(Source texts of formatted documents)
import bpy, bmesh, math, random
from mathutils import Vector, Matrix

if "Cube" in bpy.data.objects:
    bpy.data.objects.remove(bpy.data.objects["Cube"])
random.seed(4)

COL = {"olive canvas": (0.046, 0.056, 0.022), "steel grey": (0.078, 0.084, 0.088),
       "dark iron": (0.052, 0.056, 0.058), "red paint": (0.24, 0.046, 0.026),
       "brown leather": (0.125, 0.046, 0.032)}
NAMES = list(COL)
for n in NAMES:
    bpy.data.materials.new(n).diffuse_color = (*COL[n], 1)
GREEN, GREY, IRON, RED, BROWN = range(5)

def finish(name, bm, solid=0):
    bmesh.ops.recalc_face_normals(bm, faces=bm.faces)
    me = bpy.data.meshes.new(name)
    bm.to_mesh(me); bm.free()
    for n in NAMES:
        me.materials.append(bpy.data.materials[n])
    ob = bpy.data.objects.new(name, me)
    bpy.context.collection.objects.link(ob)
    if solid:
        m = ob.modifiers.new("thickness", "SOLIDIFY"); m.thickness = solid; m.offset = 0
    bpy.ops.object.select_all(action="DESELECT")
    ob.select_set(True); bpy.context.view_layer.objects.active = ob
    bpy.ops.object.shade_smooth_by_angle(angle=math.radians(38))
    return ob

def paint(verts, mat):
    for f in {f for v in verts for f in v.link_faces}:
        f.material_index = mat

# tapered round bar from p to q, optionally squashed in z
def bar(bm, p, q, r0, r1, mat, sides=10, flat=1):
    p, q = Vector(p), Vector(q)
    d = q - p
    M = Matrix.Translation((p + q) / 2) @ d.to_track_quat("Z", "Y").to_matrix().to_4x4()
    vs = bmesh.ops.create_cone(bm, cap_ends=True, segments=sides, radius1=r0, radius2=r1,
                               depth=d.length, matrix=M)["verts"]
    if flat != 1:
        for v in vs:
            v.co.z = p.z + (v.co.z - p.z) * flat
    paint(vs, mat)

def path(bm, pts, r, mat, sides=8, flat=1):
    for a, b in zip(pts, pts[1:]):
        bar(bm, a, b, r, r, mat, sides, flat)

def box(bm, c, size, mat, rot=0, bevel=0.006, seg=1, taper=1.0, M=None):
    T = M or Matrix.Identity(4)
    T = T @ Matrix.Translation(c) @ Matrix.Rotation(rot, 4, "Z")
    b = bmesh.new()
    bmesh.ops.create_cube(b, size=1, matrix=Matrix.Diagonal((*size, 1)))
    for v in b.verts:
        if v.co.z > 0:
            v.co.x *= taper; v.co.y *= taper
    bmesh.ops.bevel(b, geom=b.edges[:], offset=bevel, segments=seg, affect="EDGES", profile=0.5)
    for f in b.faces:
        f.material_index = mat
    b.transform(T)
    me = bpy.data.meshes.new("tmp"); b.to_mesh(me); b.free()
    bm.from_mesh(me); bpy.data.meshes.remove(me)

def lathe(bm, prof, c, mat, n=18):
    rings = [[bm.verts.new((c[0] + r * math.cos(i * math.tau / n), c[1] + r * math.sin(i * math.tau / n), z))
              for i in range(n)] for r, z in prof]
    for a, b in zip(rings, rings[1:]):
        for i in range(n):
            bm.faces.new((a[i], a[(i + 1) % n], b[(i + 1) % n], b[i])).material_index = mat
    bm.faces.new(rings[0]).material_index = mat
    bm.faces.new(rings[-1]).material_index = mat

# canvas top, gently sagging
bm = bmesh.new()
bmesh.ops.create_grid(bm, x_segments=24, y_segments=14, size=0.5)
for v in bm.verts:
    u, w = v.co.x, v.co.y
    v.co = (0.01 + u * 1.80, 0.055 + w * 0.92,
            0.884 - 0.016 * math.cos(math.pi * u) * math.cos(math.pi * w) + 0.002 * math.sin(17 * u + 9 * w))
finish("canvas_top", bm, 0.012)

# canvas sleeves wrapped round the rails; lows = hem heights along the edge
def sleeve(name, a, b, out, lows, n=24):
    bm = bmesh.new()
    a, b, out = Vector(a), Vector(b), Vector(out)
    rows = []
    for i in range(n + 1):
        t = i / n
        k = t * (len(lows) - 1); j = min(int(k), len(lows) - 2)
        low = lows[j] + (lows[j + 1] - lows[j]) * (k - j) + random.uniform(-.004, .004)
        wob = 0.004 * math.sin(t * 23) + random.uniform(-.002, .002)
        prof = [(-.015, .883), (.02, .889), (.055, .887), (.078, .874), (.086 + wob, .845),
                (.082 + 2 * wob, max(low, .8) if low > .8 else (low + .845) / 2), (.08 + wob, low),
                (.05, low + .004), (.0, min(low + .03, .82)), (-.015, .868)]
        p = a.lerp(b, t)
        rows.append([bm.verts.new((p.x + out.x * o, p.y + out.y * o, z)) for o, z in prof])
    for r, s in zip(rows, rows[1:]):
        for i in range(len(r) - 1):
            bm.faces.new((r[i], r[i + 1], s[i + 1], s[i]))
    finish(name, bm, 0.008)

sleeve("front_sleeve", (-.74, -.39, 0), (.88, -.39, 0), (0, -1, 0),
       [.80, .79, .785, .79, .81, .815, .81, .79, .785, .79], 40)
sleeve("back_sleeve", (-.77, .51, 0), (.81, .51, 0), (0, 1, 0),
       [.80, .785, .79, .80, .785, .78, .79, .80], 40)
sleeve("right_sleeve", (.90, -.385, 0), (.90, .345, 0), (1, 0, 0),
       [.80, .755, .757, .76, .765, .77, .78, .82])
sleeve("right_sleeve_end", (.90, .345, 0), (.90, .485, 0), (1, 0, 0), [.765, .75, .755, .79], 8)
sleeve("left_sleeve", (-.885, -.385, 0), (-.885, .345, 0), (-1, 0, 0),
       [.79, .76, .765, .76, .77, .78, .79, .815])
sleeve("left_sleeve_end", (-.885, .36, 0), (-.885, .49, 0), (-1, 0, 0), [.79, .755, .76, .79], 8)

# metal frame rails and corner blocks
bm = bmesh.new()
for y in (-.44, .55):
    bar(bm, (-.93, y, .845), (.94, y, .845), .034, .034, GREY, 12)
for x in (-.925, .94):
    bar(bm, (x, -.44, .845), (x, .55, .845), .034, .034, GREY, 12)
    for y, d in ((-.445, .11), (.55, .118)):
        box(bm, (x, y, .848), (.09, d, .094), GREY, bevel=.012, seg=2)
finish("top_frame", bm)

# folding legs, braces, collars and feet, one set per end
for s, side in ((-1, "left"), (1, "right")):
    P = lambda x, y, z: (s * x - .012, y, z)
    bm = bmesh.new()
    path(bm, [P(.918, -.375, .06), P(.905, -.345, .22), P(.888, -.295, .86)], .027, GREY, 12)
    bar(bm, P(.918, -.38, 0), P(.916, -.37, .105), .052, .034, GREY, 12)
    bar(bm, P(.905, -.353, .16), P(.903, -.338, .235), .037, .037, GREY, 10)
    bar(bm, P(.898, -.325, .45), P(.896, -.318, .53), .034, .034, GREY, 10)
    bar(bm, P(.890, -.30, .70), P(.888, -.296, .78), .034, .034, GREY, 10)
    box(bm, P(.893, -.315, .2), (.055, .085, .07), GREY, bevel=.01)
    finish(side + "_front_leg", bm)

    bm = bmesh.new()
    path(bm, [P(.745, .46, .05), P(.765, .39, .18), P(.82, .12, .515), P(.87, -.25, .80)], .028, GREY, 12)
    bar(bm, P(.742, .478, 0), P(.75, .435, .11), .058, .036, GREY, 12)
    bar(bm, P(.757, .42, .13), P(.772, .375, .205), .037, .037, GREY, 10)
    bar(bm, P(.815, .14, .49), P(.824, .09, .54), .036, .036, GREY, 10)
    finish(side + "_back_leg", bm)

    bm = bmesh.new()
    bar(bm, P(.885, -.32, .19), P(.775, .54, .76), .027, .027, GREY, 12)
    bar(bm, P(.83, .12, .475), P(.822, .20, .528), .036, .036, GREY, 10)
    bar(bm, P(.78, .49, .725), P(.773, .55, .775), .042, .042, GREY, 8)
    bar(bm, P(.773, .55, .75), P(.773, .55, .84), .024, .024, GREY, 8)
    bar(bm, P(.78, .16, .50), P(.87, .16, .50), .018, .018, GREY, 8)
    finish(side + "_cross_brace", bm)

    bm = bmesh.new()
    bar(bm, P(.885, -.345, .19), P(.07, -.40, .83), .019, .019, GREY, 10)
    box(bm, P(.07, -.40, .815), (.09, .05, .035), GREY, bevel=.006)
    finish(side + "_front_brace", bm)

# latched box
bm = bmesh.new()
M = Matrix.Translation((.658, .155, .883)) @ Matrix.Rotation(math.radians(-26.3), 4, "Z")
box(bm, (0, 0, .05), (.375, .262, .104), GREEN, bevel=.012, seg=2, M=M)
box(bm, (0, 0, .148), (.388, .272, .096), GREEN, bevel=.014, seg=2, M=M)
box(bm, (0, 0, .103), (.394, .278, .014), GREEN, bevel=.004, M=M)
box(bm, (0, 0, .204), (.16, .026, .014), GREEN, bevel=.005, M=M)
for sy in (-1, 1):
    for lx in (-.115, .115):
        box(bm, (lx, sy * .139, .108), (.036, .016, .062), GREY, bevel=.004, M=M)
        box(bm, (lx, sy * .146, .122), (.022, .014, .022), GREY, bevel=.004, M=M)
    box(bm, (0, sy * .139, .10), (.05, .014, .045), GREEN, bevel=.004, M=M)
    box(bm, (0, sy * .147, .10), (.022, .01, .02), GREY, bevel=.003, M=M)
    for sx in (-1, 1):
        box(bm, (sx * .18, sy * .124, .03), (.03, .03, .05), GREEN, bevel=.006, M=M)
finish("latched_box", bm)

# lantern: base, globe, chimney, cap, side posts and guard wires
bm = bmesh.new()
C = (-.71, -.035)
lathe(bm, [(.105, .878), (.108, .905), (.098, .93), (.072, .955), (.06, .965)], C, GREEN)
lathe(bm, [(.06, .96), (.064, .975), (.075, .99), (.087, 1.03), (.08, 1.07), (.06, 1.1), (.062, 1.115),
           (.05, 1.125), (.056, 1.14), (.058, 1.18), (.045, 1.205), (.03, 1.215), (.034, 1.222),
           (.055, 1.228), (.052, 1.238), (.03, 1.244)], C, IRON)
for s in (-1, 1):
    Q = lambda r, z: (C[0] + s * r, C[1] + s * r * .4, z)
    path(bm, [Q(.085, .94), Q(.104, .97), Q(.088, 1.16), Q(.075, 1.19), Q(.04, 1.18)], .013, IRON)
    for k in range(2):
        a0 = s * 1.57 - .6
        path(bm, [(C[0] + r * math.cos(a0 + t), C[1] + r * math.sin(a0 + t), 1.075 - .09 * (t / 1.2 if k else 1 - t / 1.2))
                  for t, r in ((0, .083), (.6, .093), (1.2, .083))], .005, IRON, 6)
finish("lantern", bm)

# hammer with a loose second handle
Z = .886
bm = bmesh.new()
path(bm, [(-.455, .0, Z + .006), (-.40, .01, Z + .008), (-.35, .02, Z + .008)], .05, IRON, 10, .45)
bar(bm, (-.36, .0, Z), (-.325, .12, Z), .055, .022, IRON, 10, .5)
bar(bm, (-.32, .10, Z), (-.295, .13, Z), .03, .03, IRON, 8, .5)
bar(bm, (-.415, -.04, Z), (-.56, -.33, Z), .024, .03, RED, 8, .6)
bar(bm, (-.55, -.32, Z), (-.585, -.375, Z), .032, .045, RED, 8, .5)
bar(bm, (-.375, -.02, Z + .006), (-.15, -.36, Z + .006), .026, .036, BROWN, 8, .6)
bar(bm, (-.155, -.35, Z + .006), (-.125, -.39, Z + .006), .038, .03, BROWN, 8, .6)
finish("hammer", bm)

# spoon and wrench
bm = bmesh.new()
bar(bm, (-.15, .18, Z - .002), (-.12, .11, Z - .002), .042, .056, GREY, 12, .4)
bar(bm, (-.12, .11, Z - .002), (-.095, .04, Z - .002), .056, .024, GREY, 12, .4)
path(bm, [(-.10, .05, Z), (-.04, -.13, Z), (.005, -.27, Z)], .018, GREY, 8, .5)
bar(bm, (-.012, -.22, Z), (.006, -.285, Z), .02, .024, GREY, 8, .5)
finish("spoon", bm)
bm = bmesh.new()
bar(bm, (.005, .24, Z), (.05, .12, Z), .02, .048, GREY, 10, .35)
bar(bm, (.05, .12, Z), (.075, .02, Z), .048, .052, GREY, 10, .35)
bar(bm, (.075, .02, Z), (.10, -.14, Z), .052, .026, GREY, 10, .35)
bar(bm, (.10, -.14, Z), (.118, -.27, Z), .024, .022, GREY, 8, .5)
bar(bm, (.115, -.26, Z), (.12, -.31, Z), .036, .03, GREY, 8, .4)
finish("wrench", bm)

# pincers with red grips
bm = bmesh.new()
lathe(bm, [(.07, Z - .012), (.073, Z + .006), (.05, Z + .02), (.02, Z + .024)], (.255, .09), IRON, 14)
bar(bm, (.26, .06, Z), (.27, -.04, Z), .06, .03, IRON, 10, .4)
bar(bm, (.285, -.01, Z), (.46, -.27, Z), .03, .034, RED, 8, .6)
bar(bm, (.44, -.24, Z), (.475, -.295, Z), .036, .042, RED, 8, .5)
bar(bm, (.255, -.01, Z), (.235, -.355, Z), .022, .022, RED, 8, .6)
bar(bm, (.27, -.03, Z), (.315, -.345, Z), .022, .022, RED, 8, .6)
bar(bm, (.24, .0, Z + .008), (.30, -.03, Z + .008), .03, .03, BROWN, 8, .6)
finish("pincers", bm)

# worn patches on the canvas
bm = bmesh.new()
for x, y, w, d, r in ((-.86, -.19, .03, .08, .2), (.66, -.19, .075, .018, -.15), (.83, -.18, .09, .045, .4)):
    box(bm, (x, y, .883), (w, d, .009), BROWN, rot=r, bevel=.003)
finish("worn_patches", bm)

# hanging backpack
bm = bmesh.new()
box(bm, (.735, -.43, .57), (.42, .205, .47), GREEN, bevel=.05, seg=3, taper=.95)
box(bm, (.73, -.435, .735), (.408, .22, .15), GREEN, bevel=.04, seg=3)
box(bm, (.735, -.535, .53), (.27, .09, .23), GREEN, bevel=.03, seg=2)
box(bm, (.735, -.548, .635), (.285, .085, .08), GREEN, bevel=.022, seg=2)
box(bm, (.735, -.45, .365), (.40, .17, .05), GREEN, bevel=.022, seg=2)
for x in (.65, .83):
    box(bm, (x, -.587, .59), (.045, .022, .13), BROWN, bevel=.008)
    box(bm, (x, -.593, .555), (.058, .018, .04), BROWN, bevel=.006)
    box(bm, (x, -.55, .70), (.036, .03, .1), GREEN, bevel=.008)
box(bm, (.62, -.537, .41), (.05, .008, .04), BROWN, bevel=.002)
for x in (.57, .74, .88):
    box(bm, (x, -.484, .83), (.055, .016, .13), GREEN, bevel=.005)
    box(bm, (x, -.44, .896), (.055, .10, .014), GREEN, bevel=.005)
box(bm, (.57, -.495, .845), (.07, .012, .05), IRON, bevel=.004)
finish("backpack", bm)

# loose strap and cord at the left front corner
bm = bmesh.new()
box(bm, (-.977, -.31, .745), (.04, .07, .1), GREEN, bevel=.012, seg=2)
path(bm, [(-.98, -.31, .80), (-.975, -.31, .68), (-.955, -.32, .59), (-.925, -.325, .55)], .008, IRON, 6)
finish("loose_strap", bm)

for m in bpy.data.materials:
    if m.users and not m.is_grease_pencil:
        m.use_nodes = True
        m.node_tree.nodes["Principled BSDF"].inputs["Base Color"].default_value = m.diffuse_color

_Exercise goal_
What are the lines, exactly as written above, from the line with "bpy.data.materials.new(n).diffuse_color = (*COL[n], 1)" to the line with "ob.select_set(True); bpy.context.view_layer.objects.active = ob", both included? Output only those.

_Exercise solution_
    bpy.data.materials.new(n).diffuse_color = (*COL[n], 1)
GREEN, GREY, IRON, RED, BROWN = range(5)

def finish(name, bm, solid=0):
    bmesh.ops.recalc_face_normals(bm, faces=bm.faces)
    me = bpy.data.meshes.new(name)
    bm.to_mesh(me); bm.free()
    for n in NAMES:
        me.materials.append(bpy.data.materials[n])
    ob = bpy.data.objects.new(name, me)
    bpy.context.collection.objects.link(ob)
    if solid:
        m = ob.modifiers.new("thickness", "SOLIDIFY"); m.thickness = solid; m.offset = 0
    bpy.ops.object.select_all(action="DESELECT")
    ob.select_set(True); bpy.context.view_layer.objects.active = ob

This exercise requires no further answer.